My basic understanding of how the loop-proteciton feature works is that it sends multicast frames, if the frame is received back on the same switch, the port is disabled.

This feature is useful because some switches 'eat' BPDU's, so in the scenario I mentioned earlier, even if that pesky end-user brought in their own switch and created a loop, if the BPDU's are getting eaten then the port is not going to be blocked and the loop is going to take down your network.

Either way, if you replace one feature with the other you're still going to have some extra traffic going out that port!

Matt
Anders_35
Regular Advisor

Re: BPDU on edge-port?

I'm reaching a little beyond my level of (in)competence here, but my thought was that a port doesn't automagically change to a switch connection.
Thus, a port that was established as an edge port won't change unless it also looses link.

If that argument holds, it should only be necessary to send BPDUs some short time after link establishment.

That would save a few million packets a day, in our tiny network alone.
Matt Hobbs
Honored Contributor

Re: BPDU on edge-port?

I see what you mean. With the edge-port status which defaults to on for RSTP, it can automatically change to off if it detects another switch there. I'm guessing this only happens when it detects BPDU's from another switch - therefore if the other switch was not running spanning-tree it would never know about it and continue to run as edge-port yes. It's in this situation that you really need spanning-tree to keep sending out BPDU's on all ports if a loop was created on this other switch.
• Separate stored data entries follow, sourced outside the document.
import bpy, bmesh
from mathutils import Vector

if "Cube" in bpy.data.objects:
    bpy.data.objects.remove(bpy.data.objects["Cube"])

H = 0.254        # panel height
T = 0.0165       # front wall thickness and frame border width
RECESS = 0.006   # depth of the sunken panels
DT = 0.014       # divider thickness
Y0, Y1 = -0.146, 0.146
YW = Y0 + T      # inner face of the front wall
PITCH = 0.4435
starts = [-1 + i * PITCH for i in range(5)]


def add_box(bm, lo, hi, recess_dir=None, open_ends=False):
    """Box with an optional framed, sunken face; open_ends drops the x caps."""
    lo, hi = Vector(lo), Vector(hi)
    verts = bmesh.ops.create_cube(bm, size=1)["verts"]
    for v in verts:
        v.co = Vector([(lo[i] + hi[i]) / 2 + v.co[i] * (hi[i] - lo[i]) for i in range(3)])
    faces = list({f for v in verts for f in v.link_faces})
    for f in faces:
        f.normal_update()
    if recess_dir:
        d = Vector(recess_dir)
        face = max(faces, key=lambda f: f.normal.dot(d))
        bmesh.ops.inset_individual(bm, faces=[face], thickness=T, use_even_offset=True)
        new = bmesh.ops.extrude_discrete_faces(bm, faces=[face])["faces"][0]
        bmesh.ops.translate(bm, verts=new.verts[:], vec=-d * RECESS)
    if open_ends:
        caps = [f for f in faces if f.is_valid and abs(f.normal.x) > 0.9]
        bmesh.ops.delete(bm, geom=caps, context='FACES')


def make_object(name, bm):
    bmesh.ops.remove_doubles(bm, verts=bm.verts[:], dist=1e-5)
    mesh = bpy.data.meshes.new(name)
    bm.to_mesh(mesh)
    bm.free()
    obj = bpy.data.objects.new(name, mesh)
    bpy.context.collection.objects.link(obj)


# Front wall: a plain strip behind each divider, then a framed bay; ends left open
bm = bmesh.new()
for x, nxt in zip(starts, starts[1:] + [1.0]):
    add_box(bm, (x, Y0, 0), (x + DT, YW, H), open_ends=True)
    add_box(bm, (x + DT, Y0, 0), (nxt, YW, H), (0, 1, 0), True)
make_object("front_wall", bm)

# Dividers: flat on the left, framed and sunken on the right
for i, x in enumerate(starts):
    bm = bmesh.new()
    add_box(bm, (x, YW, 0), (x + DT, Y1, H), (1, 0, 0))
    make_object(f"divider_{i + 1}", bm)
I'm also at the limit of my expertise and I'm really just saying what makes sense to me (these may not be the reasons for it at all).
Anders_35
Regular Advisor

Re: BPDU on edge-port?

Well, it makes sense to me too now.
I guess it stretches the reach of STP (as I understand it) a bit, since it involves loop detection on/through a non-STP switch.

I always figured that sending BPDUs was only meaningful when there is another STP bridge at the other end.

Thanks for enlightening me :)

Anders